06 December 2007

John Wesley Powell I am Not, But Still...

Get this: if you're a boater-- I mean a real boater, not someone who hires raft guides-- it's next to impossible to get on the Colorado River through the Grand Canyon. To do it, you have to get a permit from the National Park Service- and the vast majority of permits go to the commercial outfitters, which charge thousands of bucks for the 15-day trip. The demand for the remaining "private boater" permits is so huge that the park service can charge applicants $25 just to have the chance to enter the lottery in hopes that they MIGHT get a permit that year.

I've never gotten a permit. Until yesterday. (That sound you heard was all my kayaking buddies scrambling for the cellphones to see if I might have space for one more. Of course I do. It's a full permit.)

It's a terrific opportunity, of course. A once-in-a-lifetime deal. And considering the academic work I'm doing on Powell's journals, it's right in line with my studies as well.

But here's the problem: I got the permit in the secondary lottery, which raffles off the slots that others have canceled on. I have to tell the park service by Dec. 10 if I want my launch date-- which entails dropping a deposit of $400. And the launch date is Jan. 14.

The first day of class for the spring semester at LSU.

I've committed to teach World Lit (1650-present) in the spring. (Not exciting to everyone, I know, but I'm pretty psyched about it. My syllabus rocks, if I do say so myself-- devised over a pious beer or two with my buddy Tom, who is teaching a section of the same course for the English department.) So, yes, I could beg someone (most likely Tom) to cover my class for the first two weeks-- after all the first week is just adding and dropping-- and MLK day accounts for one of the classes, so I wouldn't be missing much.

I could do this. Maybe. It would be kind of a rush and a stretch, but I could do it.

Except that the first couple of classes are crucial for setting the tone for the rest of the semester. And if I bail on the first two weeks, it's not a great way to get started. It's not exactly a display of commitment to my current line of work. My track record for making any kind of commitment at all over the past five years or so has not been so hot. I'd like to remedy that when I can.

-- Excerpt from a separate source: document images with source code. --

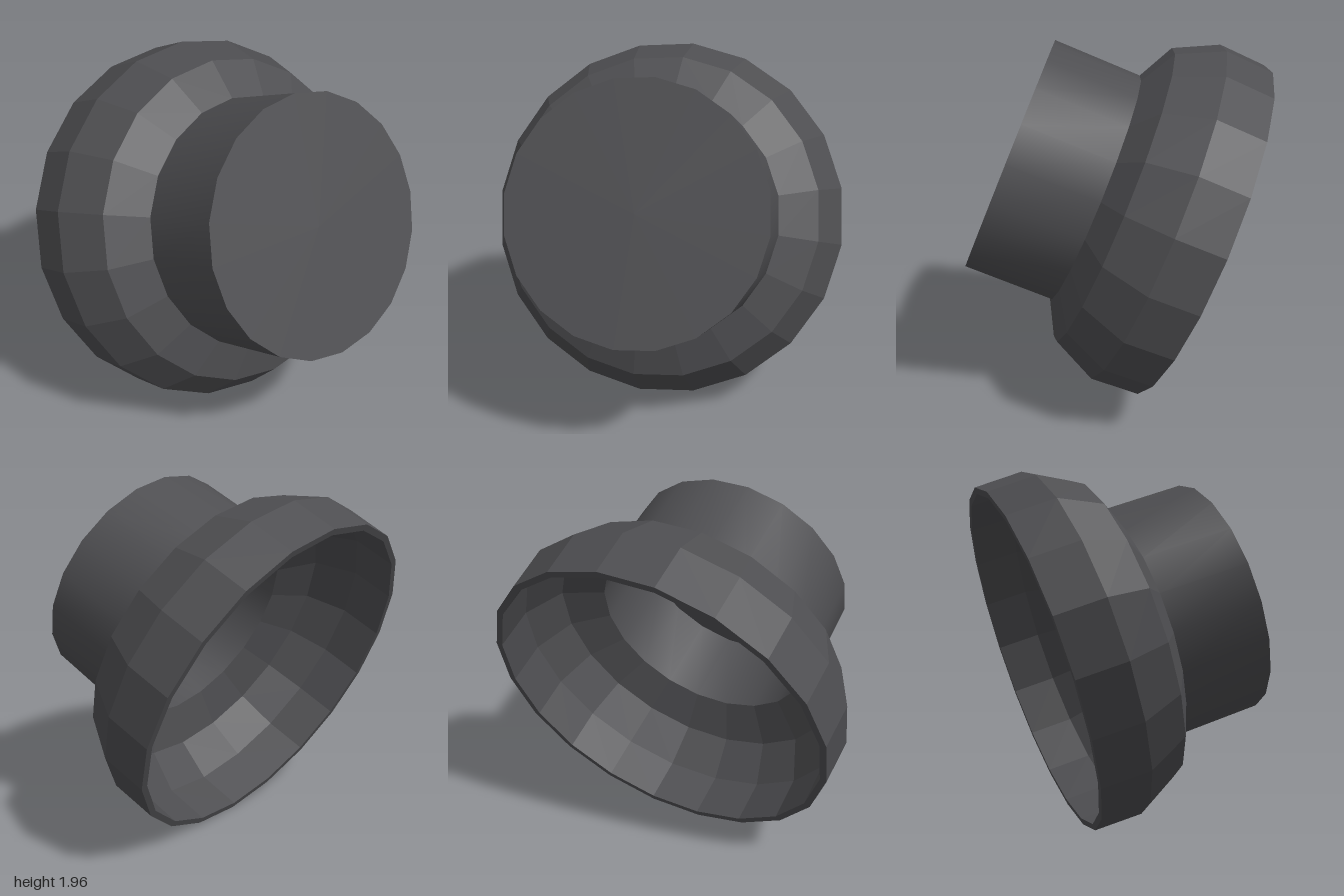
import * as THREE from 'three';
import { toCreasedNormals } from 'three/addons/utils/BufferGeometryUtils.js';

const SIDES = 20;

export function createModel() {
  const model = new THREE.Group();
  model.name = 'flaredCup';
  const darkGrey = new THREE.MeshStandardMaterial({ color: 0x4e4e51 });
  darkGrey.name = 'darkGrey';

  // The whole part is turned about one tilted axis; y = 0 is the closed end
  const body = new THREE.Group();
  body.name = 'tiltedBody';
  model.add(body);

  const turned = (name, profile, crease) => {
    const points = profile.map(([r, y]) => new THREE.Vector2(r, y));
    const geometry = toCreasedNormals(new THREE.LatheGeometry(points, SIDES), crease);
    const mesh = new THREE.Mesh(geometry, darkGrey);
    mesh.name = name;
    body.add(mesh);
  };

  // Smooth round neck, hollow inside
  turned('neckOutside', [[0.668, -0.5], [0.668, 0]], 0.6);
  turned('neckInside', [[0.63, -0.04], [0.63, -0.52]], 0.6);

  // Flat closed end, outer and inner faces
  turned('endCap', [[0.668, 0], [0, 0]], 0.1);
  turned('endCapInside', [[0, -0.04], [0.63, -0.04]], 0.1);

  // Faceted flared bell with a thin rim
  turned('bell', [
    [0.63, -0.52], [0.845, -0.635], [0.955, -0.86], [0.95, -1.12],
    [0.986, -1.12], [0.995, -0.85], [0.874, -0.607], [0.668, -0.5],
  ], 0.1);

  // Aim the axis and set the roll of the facets
  const axis = new THREE.Vector3(0.732, 0.39, 0.557).normalize();
  const side = new THREE.Vector3(0.716, -0.023, -0.698);
  side.addScaledVector(axis, -side.dot(axis)).normalize();
  const across = new THREE.Vector3().crossVectors(axis, side);
  body.quaternion.setFromRotationMatrix(new THREE.Matrix4().makeBasis(across, axis, side));
  body.position.set(0.515, 1.355, 0.44);

  return model;
}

Except that it's the GRAND CANYON. And just this once. Maybe. My department chair/committee chair (also a bit of an outdoor devotee) said he would understand...

I hate when "outdoor guy Richmond" decides to tangle with "academic guy Richmond." I like both of those guys and want them to get along. (And besides, Academic Richmond is kind of a wuss...)

So I have three days or so to figure this out and get a team together.

That's if I go.

If I don't, back into the lottery I go, to wait for another chance.

And wait.

And wait.

And wait.

20 April 2007

Steady Now

In June of 2005 I was in the Salt Lake City airport en route to a summer guiding job in Wyoming. Out of some odd impulse, I picked up The New Yorker. It was odd, in that I tend to stay away from The New Yorker. Whenever I have had a subscription, the issues pile up and keep coming until they form a paper testament to everything I will never accomplish in my life-- chief among them, keeping up with the damn New Yorker.

So I stay away from it. In general. Except for that time. That time I found a poem in it by Eamon Grennan. I liked the poem so much I tore out the little corner it ran on, folded it up into quadrants, and jammed it into the handy pocket in the back of the Moleskine notebook I use as journal and wallet.

I carried it around all summer, vaguely aware it was there. Then I found it again one morning in early September 2005, when I was exhausted and sad about what had happenen to my city and to my friends and family and neighbors.

I saw the words differently then. But I still thought it was a good poem. And reading it this morning, I still think it's a very good poem. So here it is.
Steady Now

Although things vanish, are what mark our vanishing,
we still hold on to them-ballast against the updraft
of oblivion-as I hold on to this umbrella in a world of rain,

of heavy wet greens and grays dissolving into a new
atmosphere, a sort of underwater dulled electric glow
off everything, the air itself drowning in it, breath

thickening, growing mold. Yesterday I felt the smell
of grass greeting me as across a great distance, trying
to tell me some good thing in an underglaze of memory,

some forgotten summer trying to speak its piece. It is
the way of things and it never stops, never calls a halt-
this knocking and dismantling, this uprooting, cutting out

and digging down, so tall oaks and honey locusts are
laid low and drop to earth like felled cattle, shaking
the ground we've taken a stand on as if it were a steady

establishment, a rock of ages to outface ruin itself, not
the provisional slippery dissolving dissolute thing it is-
which we have against all evidence set our hearts on.